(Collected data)
▬▬▬▬▬▬▬▬▬▬

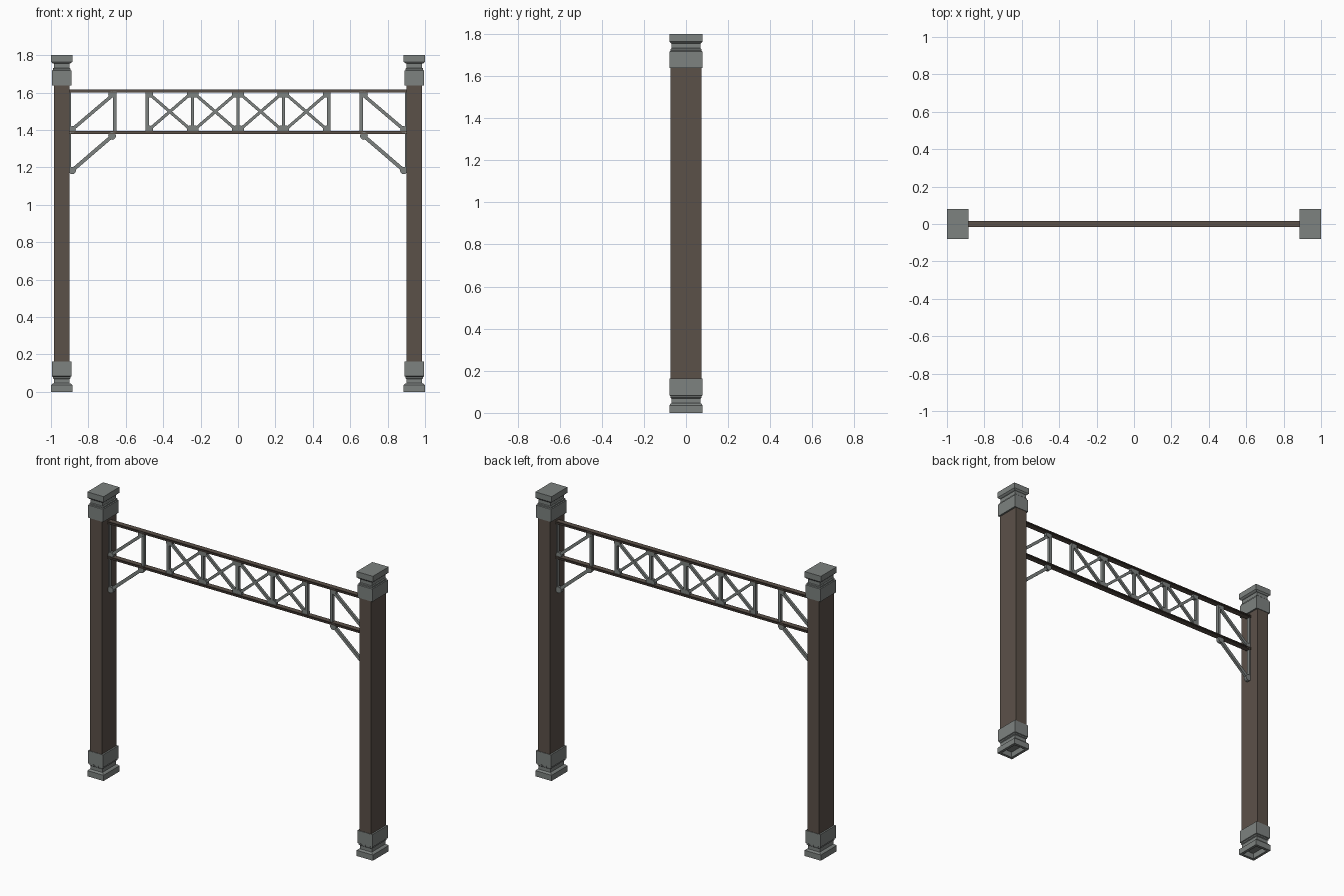
import bpy, bmesh, math
from mathutils import Vector

if "Cube" in bpy.data.objects:
    bpy.data.objects.remove(bpy.data.objects["Cube"])


def material(name, rgb):
    m = bpy.data.materials.new(name)
    m.diffuse_color = (*rgb, 1)
    m.use_nodes = True
    m.node_tree.nodes["Principled BSDF"].inputs["Base Color"].default_value = m.diffuse_color
    return m


GREY = material("cast grey metal", (0.205, 0.223, 0.215))
BROWN = material("dark brown", (0.105, 0.082, 0.066))


def finish(name, bm, mat):
    bmesh.ops.recalc_face_normals(bm, faces=bm.faces)
    me = bpy.data.meshes.new(name)
    bm.to_mesh(me)
    bm.free()
    me.materials.append(mat)
    ob = bpy.data.objects.new(name, me)
    bpy.context.collection.objects.link(ob)
    return ob


def prism_y(name, pts, hy, mat):
    """Extrude an x,z outline along y."""
    bm = bmesh.new()
    f = bm.faces.new([bm.verts.new((x, -hy, z)) for x, z in pts])
    r = bmesh.ops.extrude_face_region(bm, geom=[f])
    for v in r["geom"]:
        if isinstance(v, bmesh.types.BMVert):
            v.co.y = hy
    return finish(name, bm, mat)


def box(name, x0, x1, hy, z0, z1, mat):
    return prism_y(name, [(x0, z0), (x1, z0), (x1, z1), (x0, z1)], hy, mat)


def bar(name, a, b, half, hy, mat=GREY):
    a, b = Vector(a), Vector(b)
    d = (b - a).normalized()
    n = Vector((-d.y, d.x)) * half
    return prism_y(name, [a + n, b + n, b - n, a - n], hy, mat)


def disc(name, x, z, r, hy):
    pts = [(x + r * math.cos(i * math.pi / 6), z + r * math.sin(i * math.pi / 6)) for i in range(12)]
    return prism_y(name, pts, hy, GREY)


def stack(name, cx, rings, mat):
    """Loft rectangular rings (z, half x, half y)."""
    bm = bmesh.new()
    loops = [[bm.verts.new((cx + sx * hx, sy * hy, z))
              for sx, sy in ((-1, -1), (1, -1), (1, 1), (-1, 1))] for z, hx, hy in rings]
    for a, b in zip(loops, loops[1:]):
        for i in range(4):
            bm.faces.new((a[i], a[(i + 1) % 4], b[(i + 1) % 4], b[i]))
    bm.faces.new(loops[0])
    bm.faces.new(loops[-1])
    return finish(name, bm, mat)


# moulded foot profile, reused upside down for the cap
FOOT = [(0, 0.057, 0.079), (0.036, 0.057, 0.079), (0.043, 0.049, 0.074),
        (0.046, 0.042, 0.069), (0.068, 0.042, 0.069), (0.072, 0.047, 0.073),
        (0.080, 0.047, 0.073), (0.083, 0.052, 0.0775), (0.163, 0.052, 0.0775)]
RECESS = [(0.03, 0.022, 0.035), (0.03, 0.034, 0.055), (0, 0.040, 0.062)]
H = 1.8

for side, s in (("left", -1), ("right", 1)):
    cx = s * 0.943
    # posts with feet and caps
    stack(side + "_post", cx, [(0.15, 0.0415, 0.0745), (1.65, 0.0415, 0.0745)], BROWN)
    stack(side + "_foot", cx, RECESS + FOOT, GREY)
    stack(side + "_cap", cx, [(H - z, hx, hy) for z, hx, hy in FOOT], GREY)
    # strip fixed to the post
    box(side + "_wall_strip", s * 0.905, s * 0.892, 0.010, 1.17, 1.602, GREY)
    # end panel of the truss
    box(side + "_end_upright", s * 0.668, s * 0.650, 0.010, 1.388, 1.608, GREY)
    bar(side + "_end_diagonal", (s * 0.887, 1.402), (s * 0.668, 1.588), 0.009, 0.008)
    bar(side + "_knee_brace", (s * 0.887, 1.183), (s * 0.675, 1.365), 0.010, 0.008)
    for i, (x, z, r) in enumerate(((0.885, 1.403, 0.018), (0.676, 1.590, 0.018),
                                   (0.886, 1.183, 0.020), (0.673, 1.368, 0.021))):
        disc(f"{side}_joint_{i}", s * x, z, r, 0.011)

# top and bottom rails, I-shaped in section
for name, z in (("top_rail", 1.608), ("bottom_rail", 1.387)):
    bm = bmesh.new()
    half = [(0.016, -0.008), (0.016, -0.003), (0.008, -0.003), (0.008, 0.003), (0.016, 0.003), (0.016, 0.008)]
    outline = half + [(-y, -h) for y, h in half]
    f = bm.faces.new([bm.verts.new((-0.905, y, z + h)) for y, h in outline])
    r = bmesh.ops.extrude_face_region(bm, geom=[f])
    for v in r["geom"]:
        if isinstance(v, bmesh.types.BMVert):
            v.co.x = 0.905
    finish(name, bm, BROWN)

# crossed middle panels
STEP, LOW, HIGH = 0.243, 1.395, 1.600
for i in range(-2, 3):
    x = i * STEP
    box(f"upright_{i + 2}", x - 0.009, x + 0.009, 0.010, LOW - 0.005, HIGH + 0.005, GREY)
    # gusset plates where the diagonals meet the rails
    l = -0.031 if i > -2 else -0.009
    r = 0.031 if i < 2 else 0.009
    for side, z, k in (("top", HIGH, -1), ("bottom", LOW, 1)):
        prism_y(f"{side}_gusset_{i + 2}",
                [(x + l, z), (x + r, z), (x + r, z + k * 0.016), (x + r * 0.6, z + k * 0.028),
                 (x + l * 0.6, z + k * 0.028), (x + l, z + k * 0.016)], 0.011, GREY)
    if i < 2:
        a, b = x + 0.012, x + STEP - 0.012
        bar(f"rising_diagonal_{i + 2}", (a, LOW + 0.008), (b, HIGH - 0.008), 0.008, 0.008)
        bar(f"falling_diagonal_{i + 2}", (a, HIGH - 0.008), (b, LOW + 0.008), 0.008, 0.0075)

▬▬▬▬▬▬▬▬▬▬

**EXERCISE INSTRUCTIONS**
Throughout the data, tally the lines that hold the string "half" and report the tally alone.

**ANSWER TO THIS TASK**
5